What to do:
Copy exactly the lines of the material below that run from the one containing "import bpy, math" through the one containing "bpy.ops.object.mode_set(mode='OBJECT')". Copy no other lines.
###
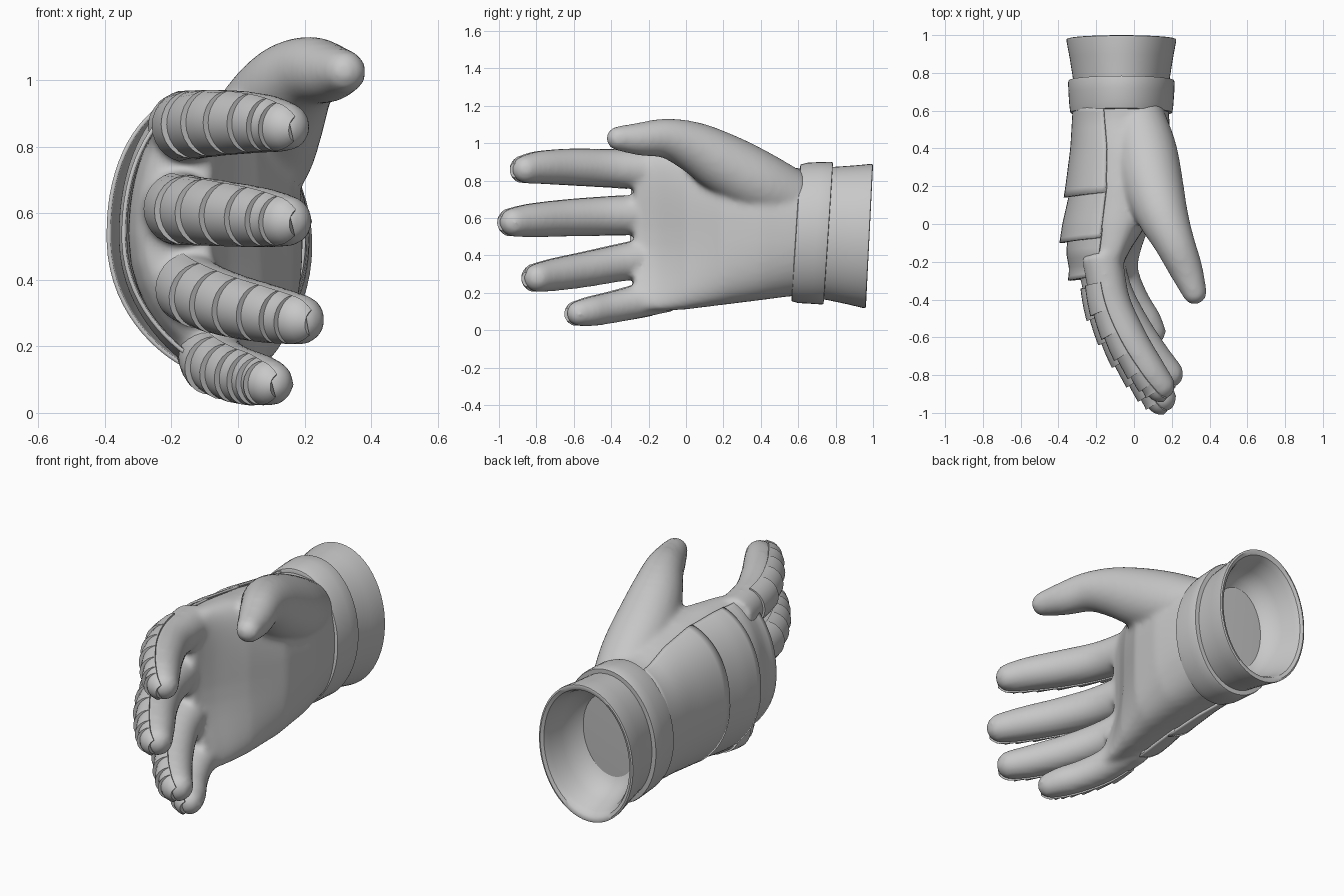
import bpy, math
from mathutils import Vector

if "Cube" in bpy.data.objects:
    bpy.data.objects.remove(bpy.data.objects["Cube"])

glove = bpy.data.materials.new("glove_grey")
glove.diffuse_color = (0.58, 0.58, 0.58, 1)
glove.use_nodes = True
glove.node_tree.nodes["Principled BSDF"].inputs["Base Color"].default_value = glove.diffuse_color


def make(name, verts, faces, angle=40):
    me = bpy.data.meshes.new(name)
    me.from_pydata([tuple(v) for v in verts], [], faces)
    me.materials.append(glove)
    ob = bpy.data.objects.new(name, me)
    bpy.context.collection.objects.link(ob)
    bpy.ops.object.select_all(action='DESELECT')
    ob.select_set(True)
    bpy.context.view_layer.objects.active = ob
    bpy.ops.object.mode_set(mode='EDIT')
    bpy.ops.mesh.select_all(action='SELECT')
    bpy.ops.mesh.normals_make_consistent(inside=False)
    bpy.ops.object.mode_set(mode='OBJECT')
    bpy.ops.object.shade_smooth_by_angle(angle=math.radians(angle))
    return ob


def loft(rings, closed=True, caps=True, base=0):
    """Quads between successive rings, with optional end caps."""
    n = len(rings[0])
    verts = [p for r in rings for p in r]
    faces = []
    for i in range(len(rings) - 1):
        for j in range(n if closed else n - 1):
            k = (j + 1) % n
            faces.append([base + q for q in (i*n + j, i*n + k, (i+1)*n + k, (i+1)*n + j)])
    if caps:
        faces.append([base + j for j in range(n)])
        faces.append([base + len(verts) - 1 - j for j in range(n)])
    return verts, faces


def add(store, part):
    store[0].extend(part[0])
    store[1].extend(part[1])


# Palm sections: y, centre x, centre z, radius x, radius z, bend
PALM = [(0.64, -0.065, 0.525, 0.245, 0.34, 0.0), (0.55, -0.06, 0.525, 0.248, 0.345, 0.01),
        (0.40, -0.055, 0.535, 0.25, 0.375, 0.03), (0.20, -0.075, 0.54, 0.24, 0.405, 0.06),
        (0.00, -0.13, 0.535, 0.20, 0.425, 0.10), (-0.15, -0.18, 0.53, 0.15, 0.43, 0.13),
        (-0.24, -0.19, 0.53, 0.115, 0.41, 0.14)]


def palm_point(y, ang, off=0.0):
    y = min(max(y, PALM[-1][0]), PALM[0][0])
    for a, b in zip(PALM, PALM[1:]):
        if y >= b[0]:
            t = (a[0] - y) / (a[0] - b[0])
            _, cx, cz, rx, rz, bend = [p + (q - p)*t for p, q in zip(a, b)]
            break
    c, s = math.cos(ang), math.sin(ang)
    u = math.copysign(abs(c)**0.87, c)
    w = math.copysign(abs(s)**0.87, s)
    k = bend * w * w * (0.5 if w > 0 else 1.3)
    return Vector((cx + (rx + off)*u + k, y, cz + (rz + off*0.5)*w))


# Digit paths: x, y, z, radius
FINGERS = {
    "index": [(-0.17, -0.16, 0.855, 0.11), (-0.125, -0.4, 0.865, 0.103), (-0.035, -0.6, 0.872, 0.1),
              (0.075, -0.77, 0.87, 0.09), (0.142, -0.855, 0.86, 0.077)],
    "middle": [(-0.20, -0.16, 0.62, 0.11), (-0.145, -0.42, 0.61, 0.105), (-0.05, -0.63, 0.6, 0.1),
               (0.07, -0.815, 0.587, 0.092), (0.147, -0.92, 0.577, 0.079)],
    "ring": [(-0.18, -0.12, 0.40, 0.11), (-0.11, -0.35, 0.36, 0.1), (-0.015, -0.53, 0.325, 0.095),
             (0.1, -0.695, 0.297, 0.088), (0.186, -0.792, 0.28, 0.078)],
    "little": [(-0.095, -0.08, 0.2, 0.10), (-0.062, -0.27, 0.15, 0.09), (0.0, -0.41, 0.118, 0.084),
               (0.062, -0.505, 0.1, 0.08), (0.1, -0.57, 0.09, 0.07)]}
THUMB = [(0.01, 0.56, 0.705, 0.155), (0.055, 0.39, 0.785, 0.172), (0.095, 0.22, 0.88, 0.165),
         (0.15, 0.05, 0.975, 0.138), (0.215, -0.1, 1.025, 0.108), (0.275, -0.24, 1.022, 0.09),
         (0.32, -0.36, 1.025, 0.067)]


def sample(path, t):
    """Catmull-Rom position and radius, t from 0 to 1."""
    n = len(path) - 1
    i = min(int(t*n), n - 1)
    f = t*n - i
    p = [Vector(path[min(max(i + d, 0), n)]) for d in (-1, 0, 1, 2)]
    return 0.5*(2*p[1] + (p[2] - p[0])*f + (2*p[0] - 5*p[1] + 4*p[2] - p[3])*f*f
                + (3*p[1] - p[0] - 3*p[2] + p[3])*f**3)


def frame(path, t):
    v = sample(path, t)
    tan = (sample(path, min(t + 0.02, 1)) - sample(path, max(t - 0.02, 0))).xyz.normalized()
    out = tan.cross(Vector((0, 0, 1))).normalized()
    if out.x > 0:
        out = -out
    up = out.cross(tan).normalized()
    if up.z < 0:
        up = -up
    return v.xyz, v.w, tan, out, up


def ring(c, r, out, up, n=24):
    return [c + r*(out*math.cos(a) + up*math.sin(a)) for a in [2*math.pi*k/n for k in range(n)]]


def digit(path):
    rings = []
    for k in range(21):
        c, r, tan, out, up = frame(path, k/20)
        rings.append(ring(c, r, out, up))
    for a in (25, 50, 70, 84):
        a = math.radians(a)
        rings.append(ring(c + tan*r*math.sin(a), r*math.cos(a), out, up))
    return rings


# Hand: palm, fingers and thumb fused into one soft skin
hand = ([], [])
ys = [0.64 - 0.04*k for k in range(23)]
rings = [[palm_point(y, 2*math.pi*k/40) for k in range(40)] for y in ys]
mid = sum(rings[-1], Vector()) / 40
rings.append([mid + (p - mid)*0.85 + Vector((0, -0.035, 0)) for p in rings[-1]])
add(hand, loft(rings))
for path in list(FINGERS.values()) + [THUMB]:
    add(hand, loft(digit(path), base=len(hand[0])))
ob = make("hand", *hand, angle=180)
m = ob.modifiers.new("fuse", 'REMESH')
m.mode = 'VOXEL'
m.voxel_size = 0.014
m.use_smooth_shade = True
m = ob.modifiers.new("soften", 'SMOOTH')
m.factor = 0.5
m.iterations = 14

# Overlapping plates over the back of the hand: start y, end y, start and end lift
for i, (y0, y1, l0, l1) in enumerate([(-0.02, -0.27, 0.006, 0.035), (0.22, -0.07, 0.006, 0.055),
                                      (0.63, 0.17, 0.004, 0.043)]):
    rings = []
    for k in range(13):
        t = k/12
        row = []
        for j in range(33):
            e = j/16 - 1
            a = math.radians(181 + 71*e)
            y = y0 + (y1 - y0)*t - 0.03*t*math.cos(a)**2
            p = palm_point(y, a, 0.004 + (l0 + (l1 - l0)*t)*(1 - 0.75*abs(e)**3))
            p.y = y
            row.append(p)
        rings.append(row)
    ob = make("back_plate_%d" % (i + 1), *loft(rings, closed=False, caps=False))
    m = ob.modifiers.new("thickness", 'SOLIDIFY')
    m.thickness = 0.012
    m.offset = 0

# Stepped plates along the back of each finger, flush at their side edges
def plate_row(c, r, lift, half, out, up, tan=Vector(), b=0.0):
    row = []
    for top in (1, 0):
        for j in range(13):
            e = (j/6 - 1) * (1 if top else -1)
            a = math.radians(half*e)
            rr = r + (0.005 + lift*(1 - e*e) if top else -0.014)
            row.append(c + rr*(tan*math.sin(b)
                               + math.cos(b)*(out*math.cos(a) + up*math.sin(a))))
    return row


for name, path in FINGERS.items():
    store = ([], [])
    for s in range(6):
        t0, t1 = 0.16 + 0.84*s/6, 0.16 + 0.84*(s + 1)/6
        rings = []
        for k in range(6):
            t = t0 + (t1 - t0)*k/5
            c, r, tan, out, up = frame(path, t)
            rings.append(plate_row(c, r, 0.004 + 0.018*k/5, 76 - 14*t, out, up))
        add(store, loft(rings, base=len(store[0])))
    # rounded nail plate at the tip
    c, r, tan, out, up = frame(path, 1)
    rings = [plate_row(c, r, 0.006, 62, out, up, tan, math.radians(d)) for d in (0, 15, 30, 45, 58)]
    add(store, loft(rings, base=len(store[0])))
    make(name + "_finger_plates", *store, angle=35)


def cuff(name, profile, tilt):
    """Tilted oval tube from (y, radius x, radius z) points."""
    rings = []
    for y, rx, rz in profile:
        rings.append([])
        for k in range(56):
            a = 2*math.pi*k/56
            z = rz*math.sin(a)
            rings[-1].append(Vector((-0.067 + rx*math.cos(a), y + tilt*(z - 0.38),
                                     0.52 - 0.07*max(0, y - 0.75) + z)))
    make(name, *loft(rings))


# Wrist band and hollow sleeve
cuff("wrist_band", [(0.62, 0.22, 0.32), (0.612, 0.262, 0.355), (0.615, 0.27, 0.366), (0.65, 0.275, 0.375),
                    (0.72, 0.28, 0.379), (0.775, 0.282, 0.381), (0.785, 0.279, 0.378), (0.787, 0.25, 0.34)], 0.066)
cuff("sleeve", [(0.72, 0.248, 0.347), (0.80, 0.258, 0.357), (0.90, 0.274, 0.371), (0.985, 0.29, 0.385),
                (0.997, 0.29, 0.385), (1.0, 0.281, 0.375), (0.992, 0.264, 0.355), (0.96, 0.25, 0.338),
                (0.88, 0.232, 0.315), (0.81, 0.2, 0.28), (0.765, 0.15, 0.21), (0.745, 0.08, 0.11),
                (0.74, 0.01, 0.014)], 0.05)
###
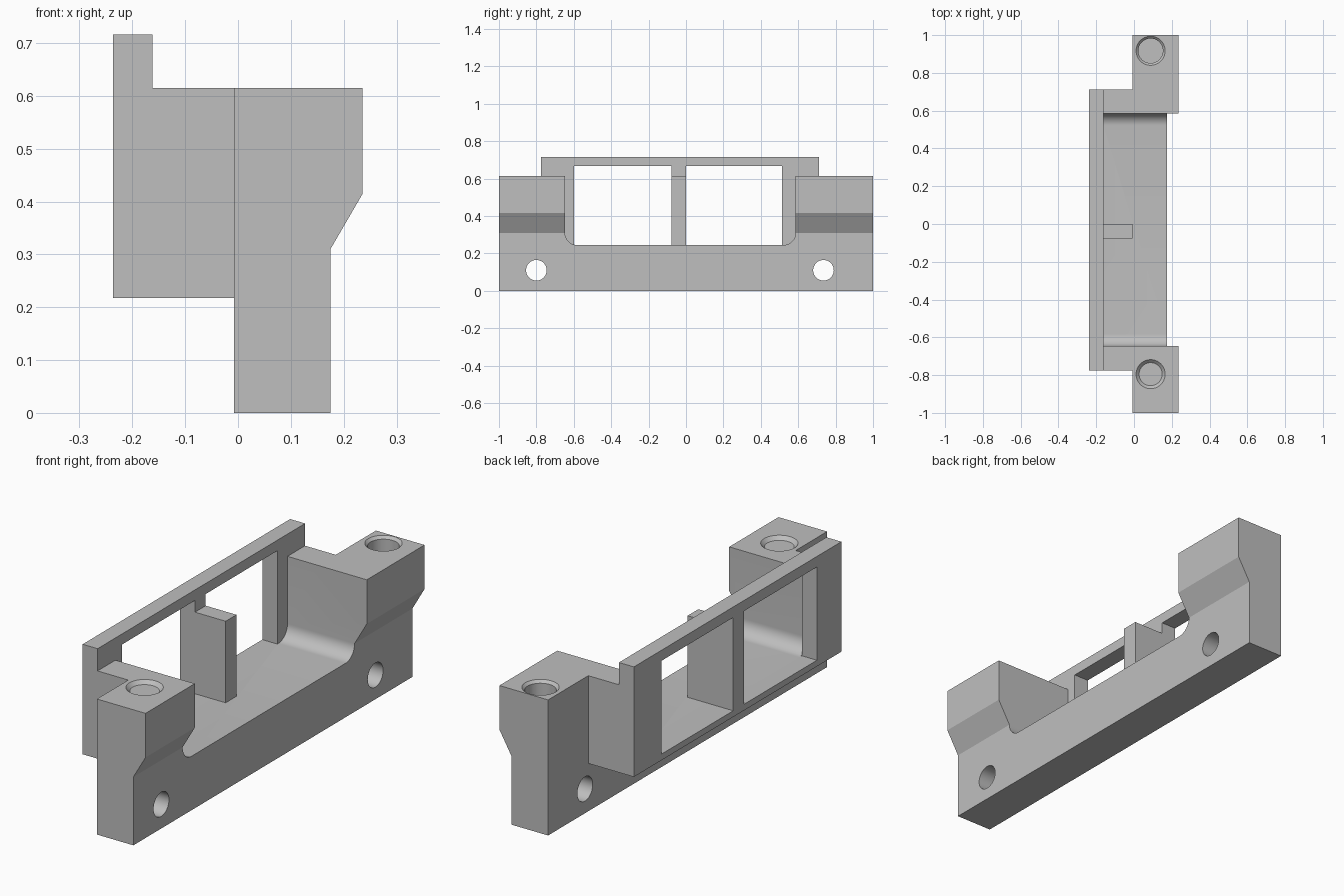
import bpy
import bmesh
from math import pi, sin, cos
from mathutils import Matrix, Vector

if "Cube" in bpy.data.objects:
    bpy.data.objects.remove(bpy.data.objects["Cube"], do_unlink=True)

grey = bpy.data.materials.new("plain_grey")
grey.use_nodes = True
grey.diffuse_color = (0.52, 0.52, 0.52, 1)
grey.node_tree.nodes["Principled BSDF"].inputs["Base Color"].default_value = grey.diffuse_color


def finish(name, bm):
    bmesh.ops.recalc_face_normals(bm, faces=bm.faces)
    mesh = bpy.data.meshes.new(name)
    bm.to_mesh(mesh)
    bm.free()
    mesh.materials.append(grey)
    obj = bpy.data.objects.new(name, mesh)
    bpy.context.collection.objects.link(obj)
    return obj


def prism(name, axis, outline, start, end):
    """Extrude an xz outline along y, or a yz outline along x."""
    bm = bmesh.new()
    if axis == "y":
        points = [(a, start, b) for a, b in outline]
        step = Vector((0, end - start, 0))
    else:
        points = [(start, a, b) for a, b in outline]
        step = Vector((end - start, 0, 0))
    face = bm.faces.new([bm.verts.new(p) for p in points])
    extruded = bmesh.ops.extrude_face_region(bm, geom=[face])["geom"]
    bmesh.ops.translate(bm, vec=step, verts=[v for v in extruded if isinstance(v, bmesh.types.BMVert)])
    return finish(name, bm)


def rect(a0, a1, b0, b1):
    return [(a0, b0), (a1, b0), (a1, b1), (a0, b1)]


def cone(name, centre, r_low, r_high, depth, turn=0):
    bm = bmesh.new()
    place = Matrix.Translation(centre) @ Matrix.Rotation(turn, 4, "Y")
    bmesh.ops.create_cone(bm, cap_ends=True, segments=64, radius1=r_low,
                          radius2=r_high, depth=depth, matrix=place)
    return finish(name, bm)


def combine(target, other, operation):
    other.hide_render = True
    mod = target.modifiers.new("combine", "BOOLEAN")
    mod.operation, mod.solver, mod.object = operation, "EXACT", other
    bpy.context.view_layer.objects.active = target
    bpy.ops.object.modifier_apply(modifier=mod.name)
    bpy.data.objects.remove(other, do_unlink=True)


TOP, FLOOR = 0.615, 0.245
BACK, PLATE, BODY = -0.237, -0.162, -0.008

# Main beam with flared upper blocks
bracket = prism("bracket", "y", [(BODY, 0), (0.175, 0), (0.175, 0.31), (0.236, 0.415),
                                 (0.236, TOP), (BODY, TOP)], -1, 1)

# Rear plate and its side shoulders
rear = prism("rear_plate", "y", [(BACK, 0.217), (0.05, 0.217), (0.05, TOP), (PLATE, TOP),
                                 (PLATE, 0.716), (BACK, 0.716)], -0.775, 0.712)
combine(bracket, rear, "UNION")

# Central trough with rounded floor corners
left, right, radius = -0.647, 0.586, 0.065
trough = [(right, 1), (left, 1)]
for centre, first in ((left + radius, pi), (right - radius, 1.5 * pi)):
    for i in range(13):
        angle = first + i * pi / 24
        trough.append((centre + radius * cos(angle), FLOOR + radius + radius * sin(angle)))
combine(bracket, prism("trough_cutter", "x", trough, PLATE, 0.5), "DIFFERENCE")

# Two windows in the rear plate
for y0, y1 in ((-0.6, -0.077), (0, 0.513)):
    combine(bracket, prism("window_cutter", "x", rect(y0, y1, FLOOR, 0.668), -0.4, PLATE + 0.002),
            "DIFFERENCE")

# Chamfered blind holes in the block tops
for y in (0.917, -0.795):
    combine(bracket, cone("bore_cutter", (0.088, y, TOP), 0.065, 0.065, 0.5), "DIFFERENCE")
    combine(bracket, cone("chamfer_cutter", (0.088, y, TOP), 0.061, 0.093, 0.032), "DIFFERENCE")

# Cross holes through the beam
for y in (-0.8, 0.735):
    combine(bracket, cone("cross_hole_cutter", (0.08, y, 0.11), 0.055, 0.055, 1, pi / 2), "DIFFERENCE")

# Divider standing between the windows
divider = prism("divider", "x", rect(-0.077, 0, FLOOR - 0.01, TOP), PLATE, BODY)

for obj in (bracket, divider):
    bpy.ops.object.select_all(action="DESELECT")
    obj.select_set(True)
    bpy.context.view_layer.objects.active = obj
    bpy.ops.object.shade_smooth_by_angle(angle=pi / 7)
###
Result of the task:
import bpy, math
from mathutils import Vector

if "Cube" in bpy.data.objects:
    bpy.data.objects.remove(bpy.data.objects["Cube"])

glove = bpy.data.materials.new("glove_grey")
glove.diffuse_color = (0.58, 0.58, 0.58, 1)
glove.use_nodes = True
glove.node_tree.nodes["Principled BSDF"].inputs["Base Color"].default_value = glove.diffuse_color


def make(name, verts, faces, angle=40):
    me = bpy.data.meshes.new(name)
    me.from_pydata([tuple(v) for v in verts], [], faces)
    me.materials.append(glove)
    ob = bpy.data.objects.new(name, me)
    bpy.context.collection.objects.link(ob)
    bpy.ops.object.select_all(action='DESELECT')
    ob.select_set(True)
    bpy.context.view_layer.objects.active = ob
    bpy.ops.object.mode_set(mode='EDIT')
    bpy.ops.mesh.select_all(action='SELECT')
    bpy.ops.mesh.normals_make_consistent(inside=False)
    bpy.ops.object.mode_set(mode='OBJECT')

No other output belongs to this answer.